-- EXERCISE --
Every line of the data below is to be given again as it appears, with the images removed.

#####

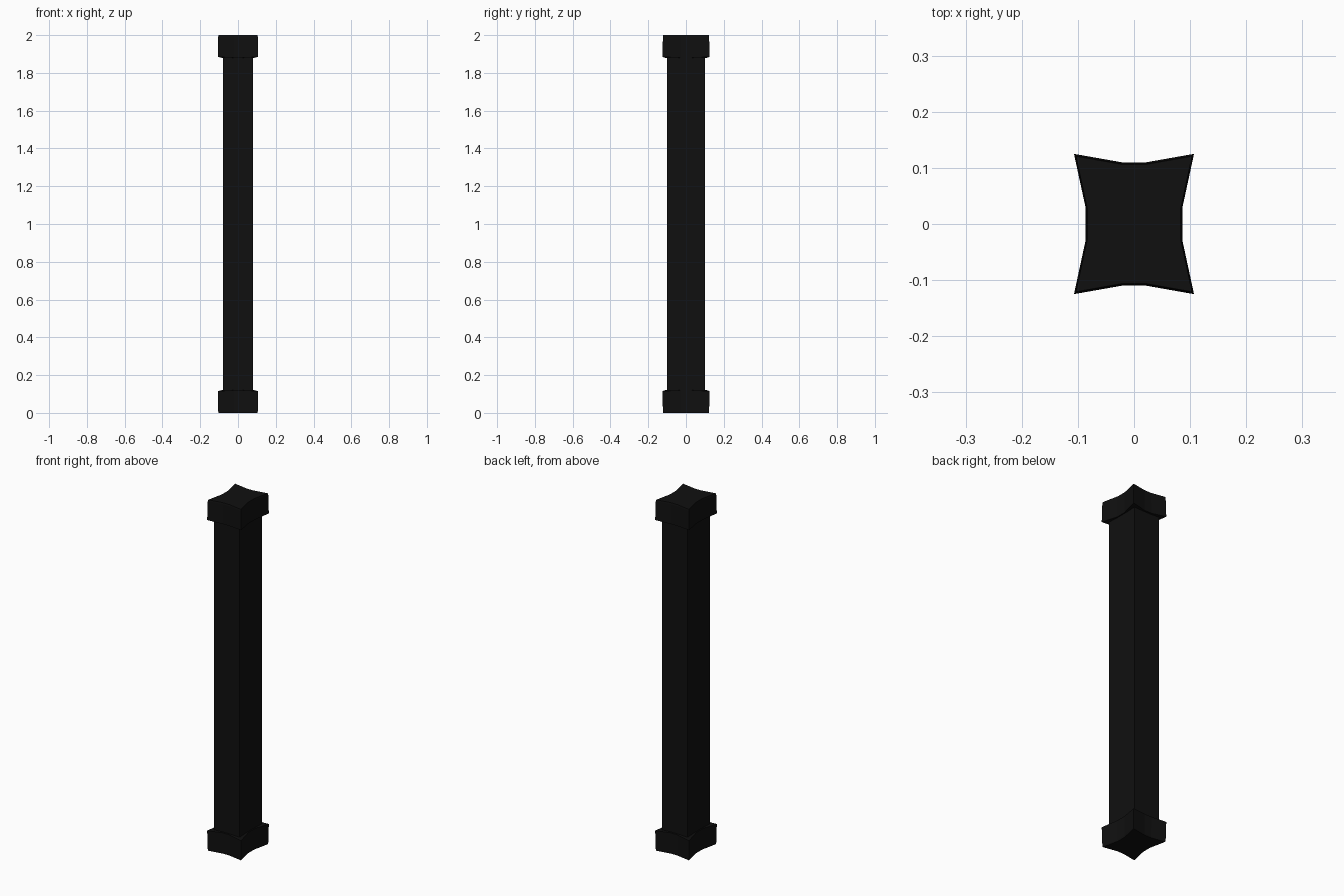
import bpy, bmesh

if "Cube" in bpy.data.objects:
    bpy.data.objects.remove(bpy.data.objects["Cube"])

black = bpy.data.materials.new("black")
black.diffuse_color = (0.005, 0.005, 0.005, 1)
black.use_nodes = True
black.node_tree.nodes["Principled BSDF"].inputs["Base Color"].default_value = black.diffuse_color

# Quarter outline of the concave star section, mirrored to a full loop
quarter = [(0.086, 0.028), (0.107, 0.125), (0.022, 0.11)]
right = quarter[::-1] + [(x, -y) for x, y in quarter]
star = right + [(-x, -y) for x, y in right]
box = [(0.08, 0.1), (0.08, -0.1), (-0.08, -0.1), (-0.08, 0.1)]


def loft(name, outline, levels):
    """Stack scaled copies of an outline; levels are (z, scale, corner z offset)."""
    bm = bmesh.new()
    rings = []
    for z, s, lift in levels:
        rings.append([bm.verts.new((x * s, y * s,
                      z + (lift if abs(x * y) > 0.01 else 0))) for x, y in outline])
    n = len(outline)
    for a, b in zip(rings, rings[1:]):
        for i in range(n):
            j = (i + 1) % n
            bm.faces.new((a[i], a[j], b[j], b[i]))
    bm.faces.new(rings[0])
    bm.faces.new(rings[-1])
    bmesh.ops.recalc_face_normals(bm, faces=bm.faces)
    mesh = bpy.data.meshes.new(name)
    bm.to_mesh(mesh)
    bm.free()
    mesh.materials.append(black)
    ob = bpy.data.objects.new(name, mesh)
    bpy.context.collection.objects.link(ob)
    return ob


# Rectangular shaft
loft("shaft", box, [(0.1, 1, 0), (1.9, 1, 0)])

# Flared star caps, widest toward the shaft
cap = [(0, 0.965, 0), (0.008, 0.98, 0), (0.12, 1.0, -0.005)]
loft("bottom_cap", star, cap)
loft("top_cap", star, [(2 - z, s, -d) for z, s, d in cap])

#####

-- FINISHED EXERCISE --
import bpy, bmesh

if "Cube" in bpy.data.objects:
    bpy.data.objects.remove(bpy.data.objects["Cube"])

black = bpy.data.materials.new("black")
black.diffuse_color = (0.005, 0.005, 0.005, 1)
black.use_nodes = True
black.node_tree.nodes["Principled BSDF"].inputs["Base Color"].default_value = black.diffuse_color

# Quarter outline of the concave star section, mirrored to a full loop
quarter = [(0.086, 0.028), (0.107, 0.125), (0.022, 0.11)]
right = quarter[::-1] + [(x, -y) for x, y in quarter]
star = right + [(-x, -y) for x, y in right]
box = [(0.08, 0.1), (0.08, -0.1), (-0.08, -0.1), (-0.08, 0.1)]


def loft(name, outline, levels):
    """Stack scaled copies of an outline; levels are (z, scale, corner z offset)."""
    bm = bmesh.new()
    rings = []
    for z, s, lift in levels:
        rings.append([bm.verts.new((x * s, y * s,
                      z + (lift if abs(x * y) > 0.01 else 0))) for x, y in outline])
    n = len(outline)
    for a, b in zip(rings, rings[1:]):
        for i in range(n):
            j = (i + 1) % n
            bm.faces.new((a[i], a[j], b[j], b[i]))
    bm.faces.new(rings[0])
    bm.faces.new(rings[-1])
    bmesh.ops.recalc_face_normals(bm, faces=bm.faces)
    mesh = bpy.data.meshes.new(name)
    bm.to_mesh(mesh)
    bm.free()
    mesh.materials.append(black)
    ob = bpy.data.objects.new(name, mesh)
    bpy.context.collection.objects.link(ob)
    return ob


# Rectangular shaft
loft("shaft", box, [(0.1, 1, 0), (1.9, 1, 0)])

# Flared star caps, widest toward the shaft
cap = [(0, 0.965, 0), (0.008, 0.98, 0), (0.12, 1.0, -0.005)]
loft("bottom_cap", star, cap)
loft("top_cap", star, [(2 - z, s, -d) for z, s, d in cap])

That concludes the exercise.